• [MATERIAL TO PROCESS]
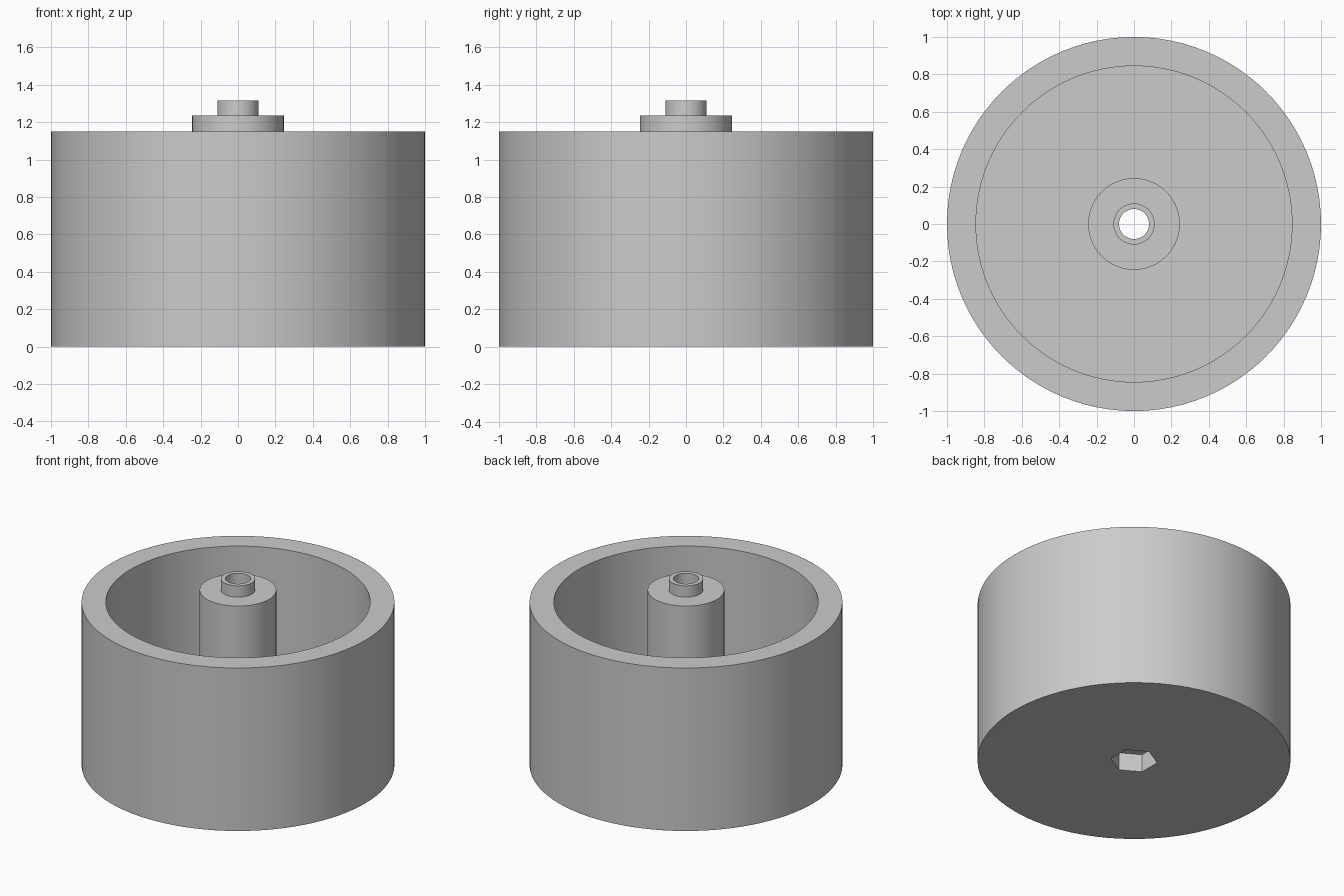
import bpy
import bmesh
import math
from mathutils import Matrix

if "Cube" in bpy.data.objects:
    bpy.data.objects.remove(bpy.data.objects["Cube"])

SEGMENTS = 96
RIM_R, WALL_R, HUB_R, COLLAR_R, BORE_R = 1.0, 0.845, 0.245, 0.11, 0.08
RIM_Z, FLOOR_Z, HUB_Z, COLLAR_Z = 1.15, 0.155, 1.235, 1.315
NUT_R, NUT_DEPTH = 0.15, 0.126

grey = bpy.data.materials.new("plain_grey")
grey.use_nodes = True
colour = (0.6, 0.6, 0.6, 1)
grey.diffuse_color = colour
grey.node_tree.nodes["Principled BSDF"].inputs["Base Color"].default_value = colour


def add_object(name, bm):
    bmesh.ops.recalc_face_normals(bm, faces=bm.faces)
    mesh = bpy.data.meshes.new(name)
    bm.to_mesh(mesh)
    bm.free()
    mesh.materials.append(grey)
    obj = bpy.data.objects.new(name, mesh)
    bpy.context.collection.objects.link(obj)
    return obj


def lathe(name, profile):
    """Revolve a closed (radius, height) outline around z."""
    bm = bmesh.new()
    verts = [bm.verts.new((r, 0, z)) for r, z in profile]
    edges = [bm.edges.new((v, verts[i - 1])) for i, v in enumerate(verts)]
    bmesh.ops.spin(bm, geom=verts + edges, cent=(0, 0, 0), axis=(0, 0, 1),
                   angle=math.tau, steps=SEGMENTS, use_merge=True)
    bmesh.ops.remove_doubles(bm, verts=bm.verts, dist=0.0001)
    return add_object(name, bm)


# Open drum with its hub, stepped collar and through bore
drum = lathe("drum_with_hub", [
    (BORE_R, 0), (RIM_R, 0), (RIM_R, RIM_Z), (WALL_R, RIM_Z),
    (WALL_R, FLOOR_Z), (HUB_R, FLOOR_Z), (HUB_R, HUB_Z),
    (COLLAR_R, HUB_Z), (COLLAR_R, COLLAR_Z), (BORE_R, COLLAR_Z)])

# Hexagonal nut pocket in the underside, corners pointing front and back
bm = bmesh.new()
bmesh.ops.create_cone(bm, cap_ends=True, segments=6, radius1=NUT_R,
                      radius2=NUT_R, depth=2 * NUT_DEPTH)
corner = max(bm.verts, key=lambda v: v.co.y).co
turn = math.pi / 2 - math.atan2(corner.y, corner.x)
bmesh.ops.rotate(bm, verts=bm.verts, matrix=Matrix.Rotation(turn, 3, "Z"))
cutter = add_object("nut_pocket_cutter", bm)
cutter.hide_render = True

cut = drum.modifiers.new("nut_pocket", "BOOLEAN")
cut.operation = "DIFFERENCE"
cut.solver = "EXACT"
cut.object = cutter
bpy.context.view_layer.objects.active = drum
drum.select_set(True)
bpy.ops.object.modifier_apply(modifier=cut.name)
bpy.data.objects.remove(cutter)

# Smooth round walls with crisp steps
bpy.ops.object.shade_smooth_by_angle(angle=math.radians(30))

• [TASK TO CARRY OUT] In the data above, find the line with "grey.use_nodes = True" and the line with "bmesh.ops.recalc_face_normals(bm, faces=bm.faces)". Retype both, plus every line between them, exactly.

• [TASK ANSWER]
grey.use_nodes = True
colour = (0.6, 0.6, 0.6, 1)
grey.diffuse_color = colour
grey.node_tree.nodes["Principled BSDF"].inputs["Base Color"].default_value = colour


def add_object(name, bm):
    bmesh.ops.recalc_face_normals(bm, faces=bm.faces)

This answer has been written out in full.